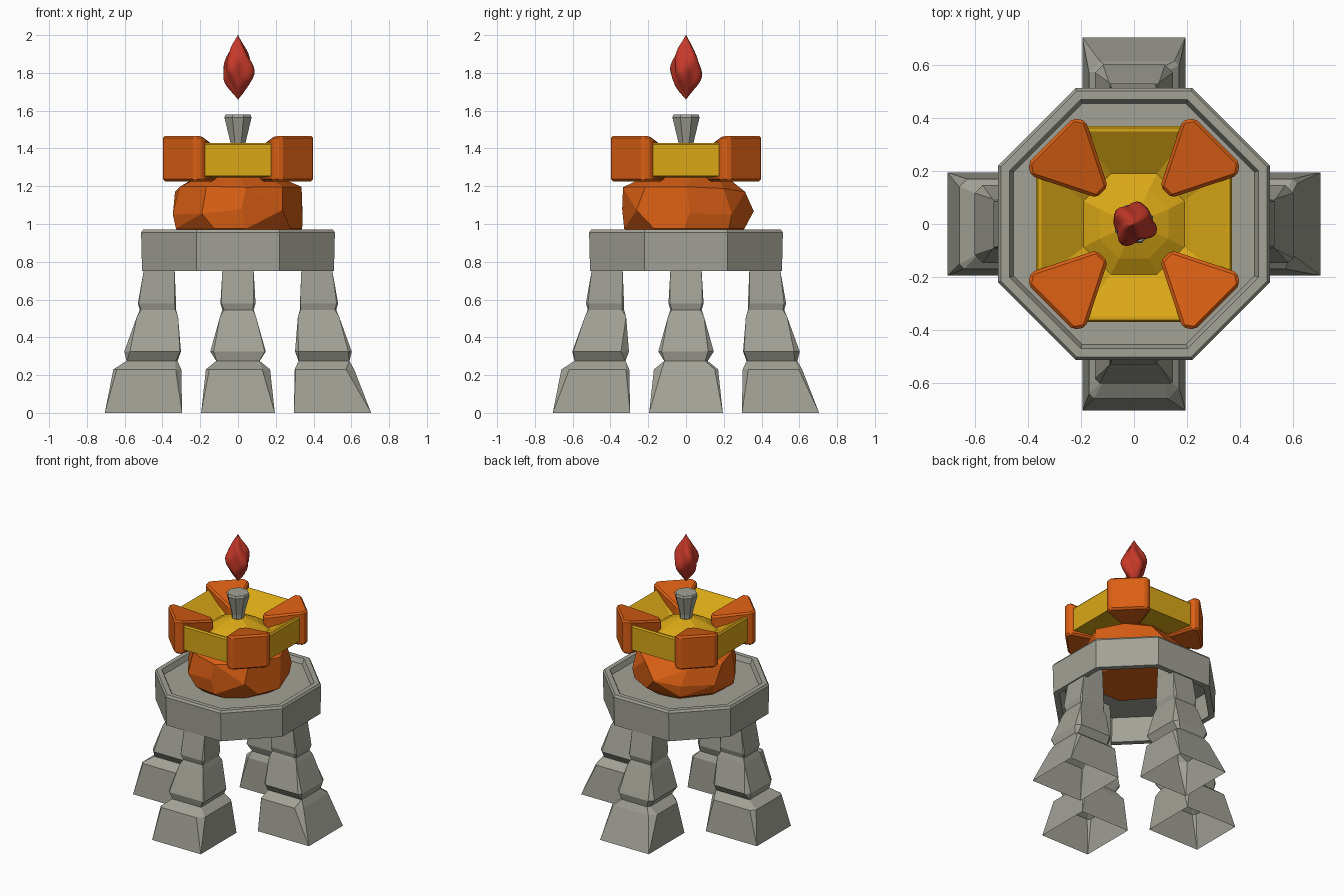
import bpy, bmesh, math, random
from mathutils import Matrix

if "Cube" in bpy.data.objects:
    bpy.data.objects.remove(bpy.data.objects["Cube"])

random.seed(4)


def material(name, rgb):
    m = bpy.data.materials.new(name)
    m.diffuse_color = (*rgb, 1.0)
    m.use_nodes = True
    m.node_tree.nodes["Principled BSDF"].inputs["Base Color"].default_value = m.diffuse_color
    return m


STONE = material("grey stone", (0.36, 0.36, 0.31))
ORANGE = material("burnt orange", (0.70, 0.115, 0.007))
YELLOW = material("golden yellow", (0.70, 0.39, 0.008))
RED = material("flame red", (0.56, 0.04, 0.022))


def finish(name, bm, mat, spin=0.0):
    bmesh.ops.remove_doubles(bm, verts=bm.verts, dist=0.0005)
    bmesh.ops.recalc_face_normals(bm, faces=bm.faces)
    bm.transform(Matrix.Rotation(spin, 4, 'Z'))
    me = bpy.data.meshes.new(name)
    bm.to_mesh(me)
    bm.free()
    me.materials.append(mat)
    ob = bpy.data.objects.new(name, me)
    bpy.context.collection.objects.link(ob)
    return ob


def loft(name, rings, mat, caps=(True, True), loop=False, spin=0.0):
    """Skin a list of equal-length point rings."""
    bm = bmesh.new()
    vr = [[bm.verts.new(p) for p in ring] for ring in rings]
    n = len(vr[0])
    for a, b in zip(vr, vr[1:] + (vr[:1] if loop else [])):
        for i in range(n):
            j = (i + 1) % n
            bm.faces.new((a[i], a[j], b[j], b[i]))
    if not loop:
        if caps[0]:
            bm.faces.new(vr[0])
        if caps[1]:
            bm.faces.new(vr[-1])
    return finish(name, bm, mat, spin)


def octagon(a, z, k=0.43):
    """Eight-sided ring with flats facing the axes."""
    h = a * k
    return [(x, y, z) for x, y in ((a, -h), (a, h), (h, a), (-h, a),
                                   (-a, h), (-a, -h), (-h, -a), (h, -a))]


# Four legs: stacked tapering blocks with chipped corners, open underneath
def leg_ring(z, r_in, r_out, w, chip):
    pts = []
    for x, y, sx, sy, flip in ((r_out, -w, -1, 1, 0), (r_out, w, -1, -1, 1),
                               (r_in, w, 1, -1, 0), (r_in, -w, 1, 1, 1)):
        c = chip * random.choice((0.2, 0.6, 1.0, 1.4))
        pair = [(x + sx * c, y, z), (x, y + sy * c, z)]
        pts += pair[::-1] if flip else pair
    return pts


for name, quarter, foot in (("right_leg", 0, 0.615), ("back_leg", 1, 0.615),
                            ("left_leg", 2, 0.66), ("front_leg", 3, 0.66)):
    profile = ((0, 0.296, 0.705, 0.195, 0), (0.23, 0.30, foot, 0.17, 0.03),
               (0.275, 0.32, 0.59, 0.115, 0.01), (0.325, 0.302, 0.602, 0.147, 0.03),
               (0.51, 0.317, 0.535, 0.095, 0), (0.545, 0.328, 0.52, 0.083, 0.008),
               (0.58, 0.328, 0.53, 0.093, 0.008), (0.75, 0.335, 0.50, 0.083, 0),
               (0.93, 0.34, 0.48, 0.08, 0))
    loft(name, [leg_ring(*p) for p in profile], STONE, caps=(False, True),
         spin=quarter * math.pi / 2)

# Octagonal stone platform: hollow below, shallow rim above
platform = ((0.508, 0.75), (0.513, 0.955), (0.503, 0.97), (0.47, 0.97), (0.455, 0.935),
            (0.22, 0.935), (0.22, 0.925), (0.455, 0.925), (0.47, 0.75))
loft("platform", [octagon(a, z) for a, z in platform], STONE, loop=True)

# Faceted boulder
bm = bmesh.new()
for z, r in ((0.92, 0.26), (0.975, 0.335), (1.06, 0.355), (1.18, 0.335), (1.25, 0.22)):
    for i in range(9):
        t = math.tau * (i + random.uniform(-0.3, 0.3)) / 9
        s = r * random.uniform(0.95, 1.02)
        dz = random.uniform(-0.02, 0.02) if 1 < z < 1.2 else 0
        bm.verts.new((s * math.cos(t), s * math.sin(t), z + dz))
hull = bmesh.ops.convex_hull(bm, input=bm.verts)
bmesh.ops.delete(bm, geom=[v for v in bm.verts if not v.link_faces], context='VERTS')
bmesh.ops.dissolve_limit(bm, angle_limit=math.radians(12), verts=bm.verts, edges=bm.edges)
finish("boulder", bm, ORANGE)

# Yellow bowl with a raised centre
bowl = ((0.24, 1.245, 0.45), (0.37, 1.255, 0.6), (0.37, 1.42, 0.6), (0.362, 1.43, 0.6),
        (0.35, 1.43, 0.6), (0.19, 1.325, 0.46), (0.13, 1.365, 0.43), (0.05, 1.40, 0.42))
loft("bowl", [octagon(*p) for p in bowl], YELLOW)

# Four wedge blocks clamped over the bowl corners
wedge = ((0.17, -0.03), (0.405, -0.147), (0.445, -0.12),
         (0.445, 0.12), (0.405, 0.147), (0.17, 0.03))
for i, name in enumerate(("back_right", "back_left", "front_left", "front_right")):
    bottom = [(d, w, 1.225) for d, w in wedge]
    top = [(d, w, min(1.467, 1.40 + (d - 0.17) * 0.285)) for d, w in wedge]
    ob = loft(name + "_wedge", [bottom, top], ORANGE, spin=math.pi / 4 + i * math.pi / 2)
    bev = ob.modifiers.new("worn edges", 'BEVEL')
    bev.width = 0.012
    bev.segments = 1

# Burner stem
loft("stem", [octagon(a, z, 0.414) for a, z in
              ((0.036, 1.36), (0.04, 1.43), (0.072, 1.565), (0.066, 1.58))], STONE)

# Floating flame: twisted, lobed spindle
flame = []
STEPS, SIDES = 24, 30
for s in range(STEPS + 1):
    u = s / STEPS
    r = 0.001 + 0.076 * math.sin(math.pi * u ** 0.9) ** 1.15
    ring = []
    for i in range(SIDES):
        t = math.tau * i / SIDES
        lobes = 1 + 0.13 * math.sin(4 * t + 7 * u) + 0.07 * math.sin(3 * t - 9 * u)
        ring.append((r * lobes * math.cos(t), r * lobes * math.sin(t), 1.66 + 0.34 * u))
    flame.append(ring)
fl = loft("flame", flame, RED)
for p in fl.data.polygons:
    p.use_smooth = True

•••••

PROBLEM TO SOLVE
Working from the material above, retype exactly the lines from the one with "c = chip * random.choice((0.2, 0.6, 1.0, 1.4))" through the one with "hull = bmesh.ops.convex_hull(bm, input=bm.verts)", both included, and only those lines.

RESULT FOR THIS TASK
        c = chip * random.choice((0.2, 0.6, 1.0, 1.4))
        pair = [(x + sx * c, y, z), (x, y + sy * c, z)]
        pts += pair[::-1] if flip else pair
    return pts


for name, quarter, foot in (("right_leg", 0, 0.615), ("back_leg", 1, 0.615),
                            ("left_leg", 2, 0.66), ("front_leg", 3, 0.66)):
    profile = ((0, 0.296, 0.705, 0.195, 0), (0.23, 0.30, foot, 0.17, 0.03),
               (0.275, 0.32, 0.59, 0.115, 0.01), (0.325, 0.302, 0.602, 0.147, 0.03),
               (0.51, 0.317, 0.535, 0.095, 0), (0.545, 0.328, 0.52, 0.083, 0.008),
               (0.58, 0.328, 0.53, 0.093, 0.008), (0.75, 0.335, 0.50, 0.083, 0),
               (0.93, 0.34, 0.48, 0.08, 0))
    loft(name, [leg_ring(*p) for p in profile], STONE, caps=(False, True),
         spin=quarter * math.pi / 2)

# Octagonal stone platform: hollow below, shallow rim above
platform = ((0.508, 0.75), (0.513, 0.955), (0.503, 0.97), (0.47, 0.97), (0.455, 0.935),
            (0.22, 0.935), (0.22, 0.925), (0.455, 0.925), (0.47, 0.75))
loft("platform", [octagon(a, z) for a, z in platform], STONE, loop=True)

# Faceted boulder
bm = bmesh.new()
for z, r in ((0.92, 0.26), (0.975, 0.335), (1.06, 0.355), (1.18, 0.335), (1.25, 0.22)):
    for i in range(9):
        t = math.tau * (i + random.uniform(-0.3, 0.3)) / 9
        s = r * random.uniform(0.95, 1.02)
        dz = random.uniform(-0.02, 0.02) if 1 < z < 1.2 else 0
        bm.verts.new((s * math.cos(t), s * math.sin(t), z + dz))
hull = bmesh.ops.convex_hull(bm, input=bm.verts)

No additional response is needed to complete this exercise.